About 80 percent of cats living in households in the United States are spayed or neutered, according to a new study published in the Journal of the American Veterinary Medical Association.
The telephone survey of 1,205 adults, representing 850 cats, further revealed that annual family income was the strongest predictor of whether cats in the household were neutered, with middle- to higher-income households reporting rates of more than 90 percent.
The peer-reviewed study, which was based on data collected for the nonprofit Alley Cat Allies by Harris Interactive, is said to be the first nationally representative study to examine income and spay/neuter status correlation.
“This study indicates that spaying and neutering is an accepted, established practice among the large majority of Americans with pet cats,” said Becky Robinson, president of Alley Cat Allies. “This is a very positive finding. As a result, our nation’s pet cats are living much healthier lives.”
The proportion of cats that were neutered differed significantly across annual family income groups: 96.2 percent of cats in households with an income of $75,000 were neutered; 90.7 percent of cats in households with an income of $35,000 – $74,999 were neutered; and 51.4 percent of cats in households with an income less than $35,000 were neutered.

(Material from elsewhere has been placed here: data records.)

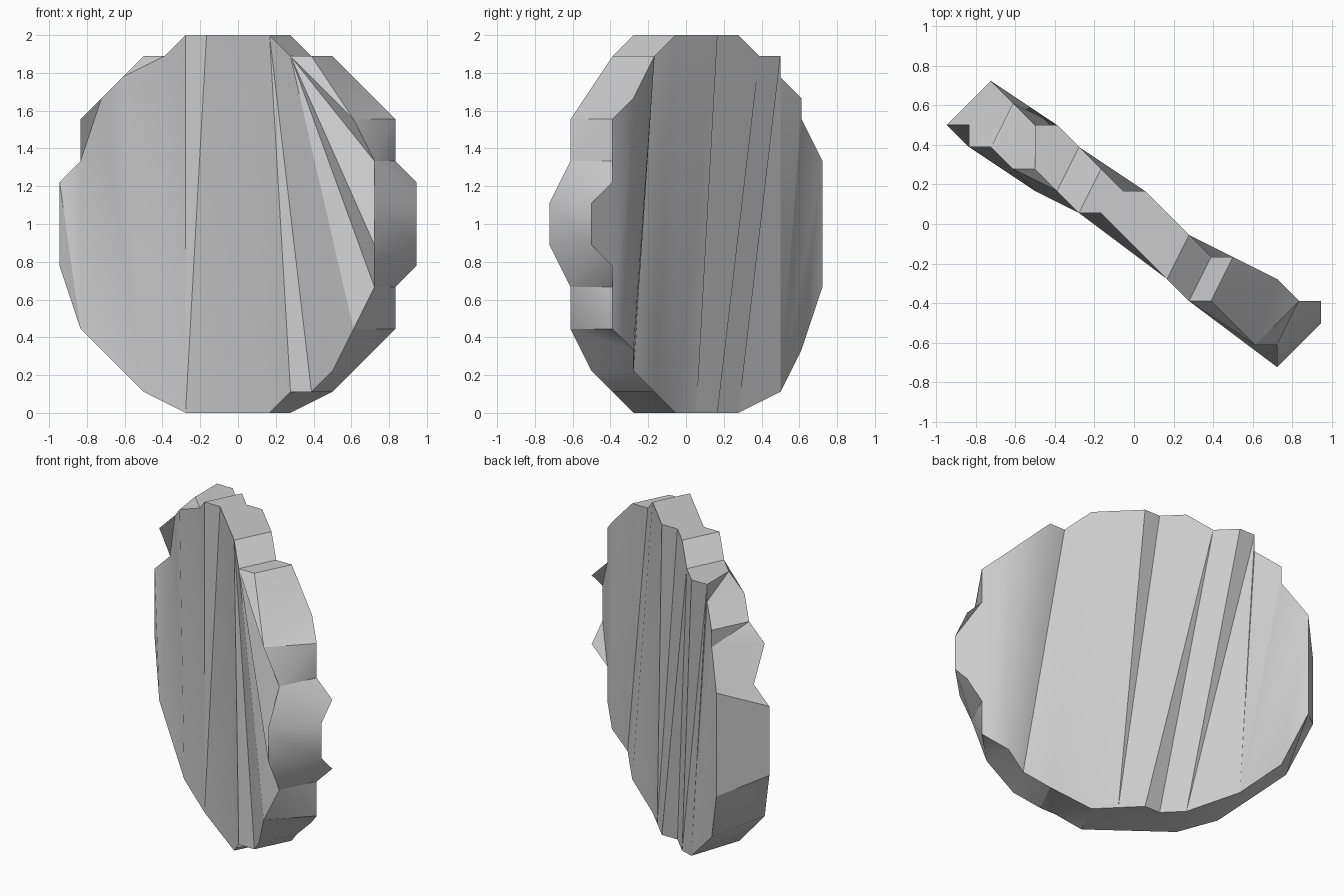
import bpy
import bmesh
from math import radians
from mathutils import Vector

default_cube = bpy.data.objects.get("Cube")
if default_cube:
    bpy.data.objects.remove(default_cube, do_unlink=True)

UNIT = 1 / 18  # the outline sits on a regular lattice

# Outline corners of both faces, listed from the left end to the right end
front_top = [(-17, 9, 22), (-15, 9, 24), (-15, 7, 28), (-13, 7, 30), (-11, 5, 32),
             (-9, 5, 34), (-7, 3, 34), (-5, 1, 36), (-3, 1, 36), (1, -3, 36),
             (3, -5, 36), (5, -7, 34), (7, -7, 34), (11, -11, 28),
             (13, -11, 24), (13, -13, 20)]
front_bottom = [(-17, 9, 14), (-15, 9, 12), (-15, 7, 8), (-9, 3, 2), (-5, 1, 0),
                (3, -5, 0), (5, -7, 2), (7, -7, 2), (9, -9, 4), (11, -11, 8),
                (13, -11, 12), (13, -13, 16)]
back_top = [(-13, 13, 24), (-11, 11, 28), (-11, 11, 30), (-9, 9, 32), (-9, 9, 34),
            (-7, 9, 34), (-5, 7, 34), (-3, 5, 36), (-1, 3, 36), (1, 3, 36),
            (5, -1, 36), (7, -3, 34), (9, -3, 34), (13, -5, 30), (15, -7, 28),
            (15, -7, 24), (17, -7, 22), (17, -9, 20)]
back_bottom = [(-13, 13, 12), (-11, 11, 6), (-7, 9, 2), (-3, 5, 0), (-1, 3, 0),
               (1, 3, 0), (3, 1, 0), (5, -1, 0), (9, -3, 2), (11, -5, 4),
               (13, -5, 6), (15, -7, 8), (15, -7, 12), (17, -7, 14), (17, -9, 16)]

# Corners chipped off the broad faces by a small facet of their own
chipped = {(-15, 7, 28), (-9, 5, 34), (7, -7, 34), (11, -11, 28), (-15, 9, 12),
           (17, -7, 22), (17, -7, 14)}


def along_width(vert):
    """Position along the slab, ignoring its slanted thickness."""
    return (2 * vert.co.x - vert.co.y) / 2.2


def stitch(mesh, first, second, advance_first):
    """Join two chains of vertices with a strip of triangles."""
    i = j = 0
    while i < len(first) - 1 or j < len(second) - 1:
        if j == len(second) - 1:
            step_first = True
        elif i == len(first) - 1:
            step_first = False
        else:
            step_first = advance_first(first[i], second[j], first[i + 1], second[j + 1])
        corner = first[i + 1] if step_first else second[j + 1]
        mesh.faces.new((first[i], second[j], corner))
        if step_first:
            i += 1
        else:
            j += 1


def by_leaning_width(a, b, next_a, next_b):
    """Facets lean sideways from top to bottom."""
    return along_width(next_a) <= 1.2 * along_width(next_b) - 0.3


def by_shortest(a, b, next_a, next_b):
    return (next_a.co - b.co).length <= (next_b.co - a.co).length


def add_chain(mesh, points):
    return [mesh.verts.new(Vector(point) * UNIT) for point in points]


def chip_corners(mesh, verts, points):
    """Close the chipped corners and return the chain without them."""
    kept = [verts[0]]
    for index in range(1, len(verts)):
        if points[index] in chipped:
            mesh.faces.new((kept[-1], verts[index], verts[index + 1]))
        else:
            kept.append(verts[index])
    return kept


bm = bmesh.new()
rims = []

# Broad front and back faces, built as long upright facets
for top_points, bottom_points in ((front_top, front_bottom), (back_top, back_bottom)):
    top = add_chain(bm, top_points)
    bottom = add_chain(bm, bottom_points)
    stitch(bm, chip_corners(bm, top, top_points),
           chip_corners(bm, bottom, bottom_points), by_leaning_width)
    rims.append((top, bottom))

# Jagged rim joining the two faces, over the top and under the bottom
(front_upper, front_lower), (back_upper, back_lower) = rims
stitch(bm, front_upper, back_upper, by_shortest)
stitch(bm, front_lower, back_lower, by_shortest)

# Left and right ends of the rim
for end in (0, -1):
    bm.faces.new((front_upper[end], back_upper[end], back_lower[end], front_lower[end]))

bmesh.ops.recalc_face_normals(bm, faces=bm.faces)
mesh = bpy.data.meshes.new("rough_disc")
bm.to_mesh(mesh)
bm.free()

# Plain stone grey
stone = bpy.data.materials.new("stone_grey")
stone.use_nodes = True
grey = (0.6, 0.6, 0.6, 1)
stone.diffuse_color = grey
stone.node_tree.nodes["Principled BSDF"].inputs["Base Color"].default_value = grey
mesh.materials.append(stone)

disc = bpy.data.objects.new("rough_disc", mesh)
bpy.context.collection.objects.link(disc)
bpy.ops.object.select_all(action="DESELECT")
disc.select_set(True)
bpy.context.view_layer.objects.active = disc
bpy.ops.object.shade_smooth_by_angle(angle=radians(30))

“Up until now, there has been a lot of speculation that income is a barrier for neuter in lower-income families, but now we have a scientific study establishing that this is the case nationally,” Robinson said.
Wendy Anderson, director of law and policy for Alley Cat Allies and co-author of the study, said the study only includes household cats, which represents only part of the total U.S. cat population.
“Previous research has shown there may be just as many stray and feral cats in the U.S. as pet cats, and most of these cats are intact and breeding,” Anderson said. “We need to enact smart policies and programs that expand the availability of low-cost, high-volume spay and neuter services, not only to serve lower-income pet owners, but to provide services for feral cats as well.”